-Paige
__________________
Psychotic episode-free for ___ days!
Reply With Quote
  #14   Report Bad Post  
Old 01-17-2005, 07:42 PM
tasminann's Avatar
tasminann tasminann is offline
Senior Member
Loxahatchee, FL
 
Join Date: May 2004
Posts: 223
 
Hails from United States
Re: Basic Comparision of Small Bench-Top Annealing Kilns with Digital Controllers

If you're at all serious about beadmaking, you probably have a digital controller. And you're right -- it is a big part of the kiln expense.
Reply With Quote
  #15   Report Bad Post  
Old 01-17-2005, 08:03 PM
cghipp's Avatar
cghipp cghipp is offline
Enthusiast
Rock Hill, SC
 
Join Date: Jul 2002
Posts: 1,064
 
Hails from United States
Re: Basic Comparision of Small Bench-Top Annealing Kilns with Digital Controllers

I have a Sundance kiln (HG6B9), which is pretty similar to the AIM kiln.
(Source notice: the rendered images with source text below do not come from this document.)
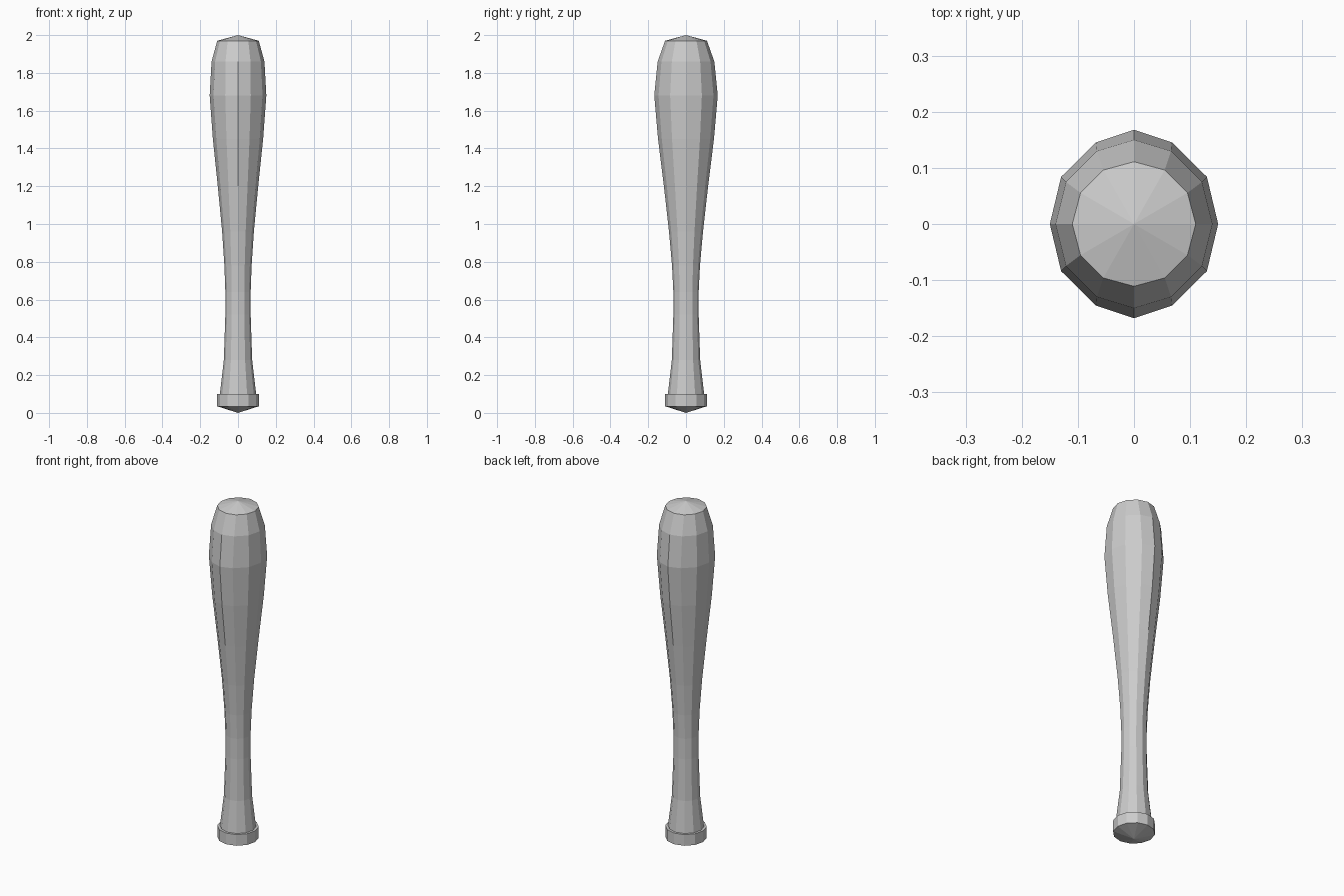
import bpy, bmesh
from math import cos, sin, pi

if "Cube" in bpy.data.objects:
    bpy.data.objects.remove(bpy.data.objects["Cube"])

SIDES = 12

# Profile rings: height, half width in x, half width in y
PROFILE = [
    (0.035, 0.110, 0.110),   # knob
    (0.100, 0.110, 0.110),
    (0.100, 0.096, 0.096),   # handle
    (0.280, 0.075, 0.075),
    (0.520, 0.067, 0.067),
    (0.640, 0.067, 0.067),
    (0.780, 0.072, 0.074),
    (0.960, 0.084, 0.090),   # barrel
    (1.200, 0.107, 0.117),
    (1.450, 0.133, 0.148),
    (1.680, 0.150, 0.168),
    (1.860, 0.140, 0.150),
    (1.970, 0.110, 0.111),
]


def make_ring(bm, z, rx, ry):
    verts = []
    for i in range(SIDES):
        a = 2 * pi * i / SIDES
        x, y = rx * cos(a), ry * sin(a)
        # front and back ridges of the barrel are slightly pinched
        if i % 6 in (2, 4):
            x *= 1 - 5.5 * (ry - rx)
        verts.append(bm.verts.new((x, y, z)))
    return verts


def cap(bm, ring, z):
    tip = bm.verts.new((0, 0, z))
    for i in range(SIDES):
        bm.faces.new((ring[i], ring[(i + 1) % SIDES], tip))


bm = bmesh.new()
rings = [make_ring(bm, *p) for p in PROFILE]

# Faceted sides
for lo, hi in zip(rings, rings[1:]):
    for i in range(SIDES):
        j = (i + 1) % SIDES
        bm.faces.new((lo[i], lo[j], hi[j], hi[i]))

# Shallow pointed ends
cap(bm, rings[0], 0.0)
cap(bm, rings[-1], 2.0)

bmesh.ops.recalc_face_normals(bm, faces=bm.faces)
mesh = bpy.data.meshes.new("bat")
bm.to_mesh(mesh)
bm.free()
bpy.context.collection.objects.link(bpy.data.objects.new("bat", mesh))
The great thing about it is that it's expandable; I can add more height if I want to later, or turn it into a crucible kiln. It can be accessed through the bead door or through the lid on top. Unless you needed extreme portability, I would suggest a firebrick kiln. I believe they hold in the heat the best. FWIW, the only time I've ever had an annealed bead crack was out of a toolbox- or mailbox-style kiln. But I didn't set the schedule on it, so that could have been at fault.

I got the digital controller with it and I also highly recommend that. It's a huge chunk of change but it has been worth it to me. I got an annealing schedule from someone over on the ISGB web site a few years back, and annealing is absolutely effortless.

Courtney
Attached Images
 
Reply With Quote

Posting Rules
You may not post new threads
You may not post replies
You may not post attachments
You may not edit your posts

vB code is On
Smilies are On
[IMG] code is On
HTML code is Off
Forum Jump


All times are GMT -4. The time now is 10:13 PM.


© 2014 F+W All rights reserved.